A Good Day to Die

A line from a book I recently read is sticking with me. It went something like this:

Wherever there is spiritual life, someone has died.

The point is powerful and important: in God’s economy, life is brought about through death. In the smallest sense, we find ourselves physically sustained through the death of other things in this world, whether plant or animal. Jesus told us it basically works the same way with the life we have in him:

Truly, truly, I say to you, unless a grain of wheat falls into the earth and dies, it remains alone; but if it dies, it bears much fruit. (John 12:24; see also 1 Cor. 15:36)

Even Though It’s Not A Game

Let’s try out a phrase: “spectator Christians.”

The trend toward spectatorship is a culture-wide phenomenon seeping into the church. Sports used to be something we did; now it’s something we watch. Music used to be a reason to get together with neighbors and have fun; now it’s something our headphones use to keep us separate from others. Christianity is, to my eyes, similarly and increasingly becoming a spectator event. 

No King Like Him

I’ve never written a blurb for the back of a book. There’s good reason for this: I am not famous enough to help anyone sell their books and I am not really an expert on anything in particular. My understanding is that authors and publishers want those blurbs to come from people more well known than the author, people who will make readers stand up and pay attention. If we see someone we trust and respect encourage us to read a certain book, we’re much more likely to pay attention.

Which is why we ought to pay attention to the way God singles out and commends a few people in Scripture. When the Creator of the Universe calls you greater than all those born of women, like Jesus did of John (Lk. 7:28), we should take a much closer look. 

Grateful Presbyterianism

When I became a pastor in the RPCNA, one of the vows I took went like this:

Do you believe it to be the teaching of Scripture…that the permanent form of church government is presbyterian?

So, yeah, I do. And I made a vow to that effect, so fat chance getting me to turn my back on it now. I’m presbyterian by conviction, because I really do believe it’s how Scripture shows the church ought to be led. Presbyterianism strengthens the church’s ability to submit to her leaders, trusting that when things go wrong (and they do), there is a higher authority ready to right the ship. As I’ve reminded my congregationalist friends, any church government works when everything’s going well. But presbyterianism works when nothing is going well.
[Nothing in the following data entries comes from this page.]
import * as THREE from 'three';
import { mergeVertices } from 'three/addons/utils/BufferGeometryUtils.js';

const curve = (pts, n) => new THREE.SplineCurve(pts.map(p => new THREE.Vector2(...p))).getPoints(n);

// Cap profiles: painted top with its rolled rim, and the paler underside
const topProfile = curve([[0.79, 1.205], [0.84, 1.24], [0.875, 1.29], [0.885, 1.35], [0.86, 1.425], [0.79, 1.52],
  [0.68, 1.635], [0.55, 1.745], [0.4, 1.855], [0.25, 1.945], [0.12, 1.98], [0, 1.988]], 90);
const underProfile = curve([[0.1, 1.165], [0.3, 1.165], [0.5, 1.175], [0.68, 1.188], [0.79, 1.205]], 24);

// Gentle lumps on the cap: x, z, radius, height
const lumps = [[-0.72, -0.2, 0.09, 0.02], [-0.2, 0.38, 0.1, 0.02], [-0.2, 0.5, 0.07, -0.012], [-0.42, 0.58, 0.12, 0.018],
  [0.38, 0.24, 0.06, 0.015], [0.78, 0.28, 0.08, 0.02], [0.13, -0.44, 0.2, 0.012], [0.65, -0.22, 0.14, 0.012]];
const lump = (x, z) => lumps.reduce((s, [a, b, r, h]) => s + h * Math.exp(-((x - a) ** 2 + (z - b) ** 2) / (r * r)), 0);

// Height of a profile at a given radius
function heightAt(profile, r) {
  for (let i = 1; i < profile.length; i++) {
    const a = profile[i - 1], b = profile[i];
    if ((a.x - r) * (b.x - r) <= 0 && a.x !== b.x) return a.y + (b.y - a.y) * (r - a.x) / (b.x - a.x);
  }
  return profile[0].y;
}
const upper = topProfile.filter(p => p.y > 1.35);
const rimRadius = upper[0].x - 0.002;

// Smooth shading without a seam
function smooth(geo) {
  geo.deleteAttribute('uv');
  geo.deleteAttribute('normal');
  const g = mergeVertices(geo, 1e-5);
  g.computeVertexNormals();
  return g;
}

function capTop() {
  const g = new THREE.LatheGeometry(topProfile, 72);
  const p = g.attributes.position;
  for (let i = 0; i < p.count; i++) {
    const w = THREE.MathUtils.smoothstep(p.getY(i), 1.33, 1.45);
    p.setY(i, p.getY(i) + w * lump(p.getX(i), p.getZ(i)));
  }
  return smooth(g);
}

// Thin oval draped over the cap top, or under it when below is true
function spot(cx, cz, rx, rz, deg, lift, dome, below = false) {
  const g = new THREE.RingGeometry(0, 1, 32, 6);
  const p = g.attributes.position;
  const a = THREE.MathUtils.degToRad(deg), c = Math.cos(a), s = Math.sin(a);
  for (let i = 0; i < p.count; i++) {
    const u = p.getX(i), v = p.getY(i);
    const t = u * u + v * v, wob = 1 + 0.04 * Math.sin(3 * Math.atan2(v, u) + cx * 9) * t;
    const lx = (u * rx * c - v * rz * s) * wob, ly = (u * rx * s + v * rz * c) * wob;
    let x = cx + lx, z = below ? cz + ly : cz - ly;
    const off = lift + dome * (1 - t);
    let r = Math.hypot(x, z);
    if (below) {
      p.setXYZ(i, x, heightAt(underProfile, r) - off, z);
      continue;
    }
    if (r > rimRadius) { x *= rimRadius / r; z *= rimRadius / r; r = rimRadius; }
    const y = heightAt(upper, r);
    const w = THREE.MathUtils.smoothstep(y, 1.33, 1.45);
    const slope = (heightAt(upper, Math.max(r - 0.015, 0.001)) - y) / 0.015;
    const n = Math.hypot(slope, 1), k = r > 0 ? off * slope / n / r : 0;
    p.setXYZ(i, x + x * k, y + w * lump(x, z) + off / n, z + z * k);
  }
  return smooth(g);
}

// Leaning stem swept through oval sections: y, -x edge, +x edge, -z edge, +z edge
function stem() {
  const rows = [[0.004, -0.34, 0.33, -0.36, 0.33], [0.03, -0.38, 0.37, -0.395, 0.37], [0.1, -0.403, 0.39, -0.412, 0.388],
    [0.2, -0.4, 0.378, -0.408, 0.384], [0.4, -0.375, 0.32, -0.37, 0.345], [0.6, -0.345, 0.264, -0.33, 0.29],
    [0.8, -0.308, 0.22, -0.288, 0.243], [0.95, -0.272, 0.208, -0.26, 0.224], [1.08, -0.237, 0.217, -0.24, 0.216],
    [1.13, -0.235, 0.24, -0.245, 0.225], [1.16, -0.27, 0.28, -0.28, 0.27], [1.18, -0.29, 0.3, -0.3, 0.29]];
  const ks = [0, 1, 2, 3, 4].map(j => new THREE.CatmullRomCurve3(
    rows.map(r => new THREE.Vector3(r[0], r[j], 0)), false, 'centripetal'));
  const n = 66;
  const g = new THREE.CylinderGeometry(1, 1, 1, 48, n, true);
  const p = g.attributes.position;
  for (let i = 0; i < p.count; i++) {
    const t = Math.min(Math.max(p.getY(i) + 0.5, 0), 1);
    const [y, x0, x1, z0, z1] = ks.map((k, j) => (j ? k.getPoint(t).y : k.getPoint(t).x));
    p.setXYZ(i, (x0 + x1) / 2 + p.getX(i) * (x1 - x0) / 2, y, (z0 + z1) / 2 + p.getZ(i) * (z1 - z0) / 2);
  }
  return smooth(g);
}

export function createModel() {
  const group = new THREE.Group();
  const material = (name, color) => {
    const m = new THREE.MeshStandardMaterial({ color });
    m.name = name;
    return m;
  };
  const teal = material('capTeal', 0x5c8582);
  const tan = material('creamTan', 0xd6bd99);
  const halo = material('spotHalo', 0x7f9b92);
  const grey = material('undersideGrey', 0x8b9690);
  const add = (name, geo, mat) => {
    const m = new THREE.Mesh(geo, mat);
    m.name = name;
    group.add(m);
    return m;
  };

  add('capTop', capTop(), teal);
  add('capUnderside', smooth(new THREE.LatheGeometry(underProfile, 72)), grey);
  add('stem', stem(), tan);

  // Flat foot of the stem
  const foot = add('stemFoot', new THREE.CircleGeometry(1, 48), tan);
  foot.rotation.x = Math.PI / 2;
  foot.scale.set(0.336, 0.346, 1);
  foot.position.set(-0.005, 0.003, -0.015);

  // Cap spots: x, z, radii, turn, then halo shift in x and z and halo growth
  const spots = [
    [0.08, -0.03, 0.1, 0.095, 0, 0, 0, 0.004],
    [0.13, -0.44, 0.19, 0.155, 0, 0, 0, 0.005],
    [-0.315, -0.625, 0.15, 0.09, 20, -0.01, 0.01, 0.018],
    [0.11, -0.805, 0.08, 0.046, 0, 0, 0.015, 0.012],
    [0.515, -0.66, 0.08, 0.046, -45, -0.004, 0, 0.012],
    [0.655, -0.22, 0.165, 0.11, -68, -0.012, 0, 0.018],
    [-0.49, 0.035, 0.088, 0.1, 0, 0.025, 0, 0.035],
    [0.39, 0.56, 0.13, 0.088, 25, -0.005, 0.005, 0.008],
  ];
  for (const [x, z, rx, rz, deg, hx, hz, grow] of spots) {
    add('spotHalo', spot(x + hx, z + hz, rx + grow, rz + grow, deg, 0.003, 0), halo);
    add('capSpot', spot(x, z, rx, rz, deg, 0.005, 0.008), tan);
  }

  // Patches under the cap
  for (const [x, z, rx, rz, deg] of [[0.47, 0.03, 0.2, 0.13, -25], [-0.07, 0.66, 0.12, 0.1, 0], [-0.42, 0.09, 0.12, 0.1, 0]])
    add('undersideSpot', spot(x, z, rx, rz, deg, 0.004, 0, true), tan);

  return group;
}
But this past weekend, I was reminded in a few powerful ways that the greatest benefit of being presbyterian isn’t the structure of authority existing over individual sessions and the ability to work through discipline cases effectively. The greatest benefit of being presbyterian is being loved, pursuing Christ’s kingdom-on-earth together in a community of true and mutual care. 

Thoughtful Thinkers

Finally, brothers, whatever is true, whatever is honorable, whatever is just, whatever is pure, whatever is lovely, whatever is commendable, if there is any excellence, if there is anything worthy of praise, think about such things.
~Philippians 4:8

Congratulations on being pro-choice! No…not like that. But by making a choice to click here and read this blog post, you made a choice to think about something. It’s a choice people seem to forget they have.

Fight Night!

A church without conflicts. The ecclesiastical unicorn. Looks great in pictures but doesn’t actually exist. The right question isn’t so much, “How do we create a church without conflict?” but “What do we do when conflict comes?”

Here the Philippian church helps us greatly, particularly two Christian sisters, Euodia and Syntyche. These poor women have had their fight inscribed into God’s Word, and for the rest of this age we will be able to benefit from their disastrous disagreement.

I entreat Euodia and I entreat Syntyche to agree in the Lord. Yes, I ask you also, true companion, help these women, who have labored side by side with me in the gospel together with Clement and the rest of my fellow workers, whose names are in the book of life. (Phil. 4:2-3)